> What to produce
Of the records that follow, copy only the lines from the line containing "w, GLASS + 0.001), GRID)" to the line containing "spline.bezier_points.add(len(path) - 1)", both included, exactly as written.

(Pictures paired with source code)
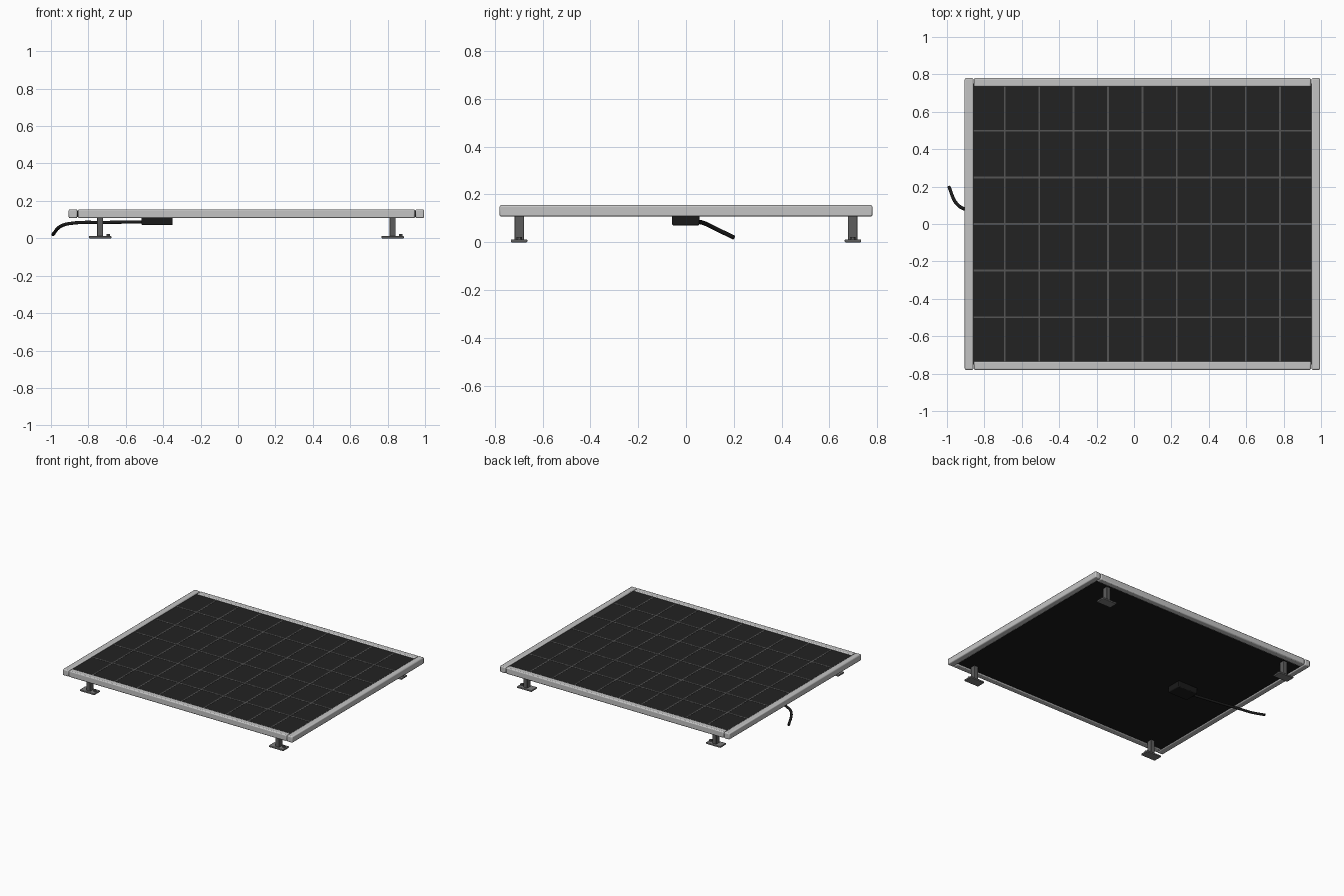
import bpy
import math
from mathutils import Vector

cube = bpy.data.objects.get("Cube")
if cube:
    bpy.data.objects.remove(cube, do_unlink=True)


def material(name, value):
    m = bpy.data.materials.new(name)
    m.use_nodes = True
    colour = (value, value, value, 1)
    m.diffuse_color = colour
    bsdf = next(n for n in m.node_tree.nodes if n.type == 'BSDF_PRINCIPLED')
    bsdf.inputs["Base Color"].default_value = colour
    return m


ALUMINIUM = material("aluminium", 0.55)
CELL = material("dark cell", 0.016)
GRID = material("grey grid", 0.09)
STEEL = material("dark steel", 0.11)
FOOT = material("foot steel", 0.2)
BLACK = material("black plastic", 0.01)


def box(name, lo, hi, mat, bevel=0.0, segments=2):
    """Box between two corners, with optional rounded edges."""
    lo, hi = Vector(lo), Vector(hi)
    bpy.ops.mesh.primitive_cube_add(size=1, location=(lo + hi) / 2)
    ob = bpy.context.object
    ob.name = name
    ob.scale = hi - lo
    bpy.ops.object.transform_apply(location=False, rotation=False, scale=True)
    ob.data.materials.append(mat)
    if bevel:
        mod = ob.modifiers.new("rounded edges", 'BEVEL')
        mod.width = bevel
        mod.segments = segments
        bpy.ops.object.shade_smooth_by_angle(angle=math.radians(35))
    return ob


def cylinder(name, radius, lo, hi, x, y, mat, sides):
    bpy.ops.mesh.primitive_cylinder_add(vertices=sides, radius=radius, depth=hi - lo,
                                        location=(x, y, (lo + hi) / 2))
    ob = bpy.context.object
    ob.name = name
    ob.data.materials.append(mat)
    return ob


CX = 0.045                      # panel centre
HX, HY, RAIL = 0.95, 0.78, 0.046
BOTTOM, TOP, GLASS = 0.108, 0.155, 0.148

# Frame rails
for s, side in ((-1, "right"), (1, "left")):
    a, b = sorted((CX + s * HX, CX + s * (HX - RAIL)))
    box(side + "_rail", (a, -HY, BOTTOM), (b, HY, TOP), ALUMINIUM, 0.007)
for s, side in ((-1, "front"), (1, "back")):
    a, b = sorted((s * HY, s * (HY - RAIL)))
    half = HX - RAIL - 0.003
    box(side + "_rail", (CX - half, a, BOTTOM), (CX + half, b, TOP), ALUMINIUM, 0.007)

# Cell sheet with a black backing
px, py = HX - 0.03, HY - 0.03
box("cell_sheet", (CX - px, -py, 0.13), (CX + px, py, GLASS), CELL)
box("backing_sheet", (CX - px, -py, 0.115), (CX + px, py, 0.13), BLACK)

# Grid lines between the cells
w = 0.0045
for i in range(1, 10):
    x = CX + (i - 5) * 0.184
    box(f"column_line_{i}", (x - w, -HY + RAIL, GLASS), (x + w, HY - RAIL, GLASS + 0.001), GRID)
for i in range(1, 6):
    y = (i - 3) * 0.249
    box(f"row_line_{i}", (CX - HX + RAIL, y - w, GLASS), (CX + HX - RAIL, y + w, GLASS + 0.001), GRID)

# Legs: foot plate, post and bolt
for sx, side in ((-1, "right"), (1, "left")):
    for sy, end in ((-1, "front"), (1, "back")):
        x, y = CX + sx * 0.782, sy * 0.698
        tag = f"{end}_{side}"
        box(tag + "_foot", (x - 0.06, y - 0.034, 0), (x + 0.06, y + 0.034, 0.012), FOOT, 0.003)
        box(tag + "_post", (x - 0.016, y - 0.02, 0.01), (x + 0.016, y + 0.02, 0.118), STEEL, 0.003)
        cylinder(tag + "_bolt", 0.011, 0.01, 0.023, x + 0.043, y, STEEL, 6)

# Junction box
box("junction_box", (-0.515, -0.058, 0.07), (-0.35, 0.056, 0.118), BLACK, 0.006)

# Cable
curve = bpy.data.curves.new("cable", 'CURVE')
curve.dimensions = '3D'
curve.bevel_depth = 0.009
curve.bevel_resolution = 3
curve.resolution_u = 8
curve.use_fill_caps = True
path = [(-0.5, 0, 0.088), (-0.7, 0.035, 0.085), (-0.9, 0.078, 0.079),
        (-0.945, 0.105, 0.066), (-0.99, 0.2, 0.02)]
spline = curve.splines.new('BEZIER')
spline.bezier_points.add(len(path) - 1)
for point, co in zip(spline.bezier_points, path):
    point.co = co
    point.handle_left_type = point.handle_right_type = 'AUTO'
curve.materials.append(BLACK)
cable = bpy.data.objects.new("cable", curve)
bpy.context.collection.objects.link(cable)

> Result for this exercise
    box(f"row_line_{i}", (CX - HX + RAIL, y - w, GLASS), (CX + HX - RAIL, y + w, GLASS + 0.001), GRID)

# Legs: foot plate, post and bolt
for sx, side in ((-1, "right"), (1, "left")):
    for sy, end in ((-1, "front"), (1, "back")):
        x, y = CX + sx * 0.782, sy * 0.698
        tag = f"{end}_{side}"
        box(tag + "_foot", (x - 0.06, y - 0.034, 0), (x + 0.06, y + 0.034, 0.012), FOOT, 0.003)
        box(tag + "_post", (x - 0.016, y - 0.02, 0.01), (x + 0.016, y + 0.02, 0.118), STEEL, 0.003)
        cylinder(tag + "_bolt", 0.011, 0.01, 0.023, x + 0.043, y, STEEL, 6)

# Junction box
box("junction_box", (-0.515, -0.058, 0.07), (-0.35, 0.056, 0.118), BLACK, 0.006)

# Cable
curve = bpy.data.curves.new("cable", 'CURVE')
curve.dimensions = '3D'
curve.bevel_depth = 0.009
curve.bevel_resolution = 3
curve.resolution_u = 8
curve.use_fill_caps = True
path = [(-0.5, 0, 0.088), (-0.7, 0.035, 0.085), (-0.9, 0.078, 0.079),
        (-0.945, 0.105, 0.066), (-0.99, 0.2, 0.02)]
spline = curve.splines.new('BEZIER')
spline.bezier_points.add(len(path) - 1)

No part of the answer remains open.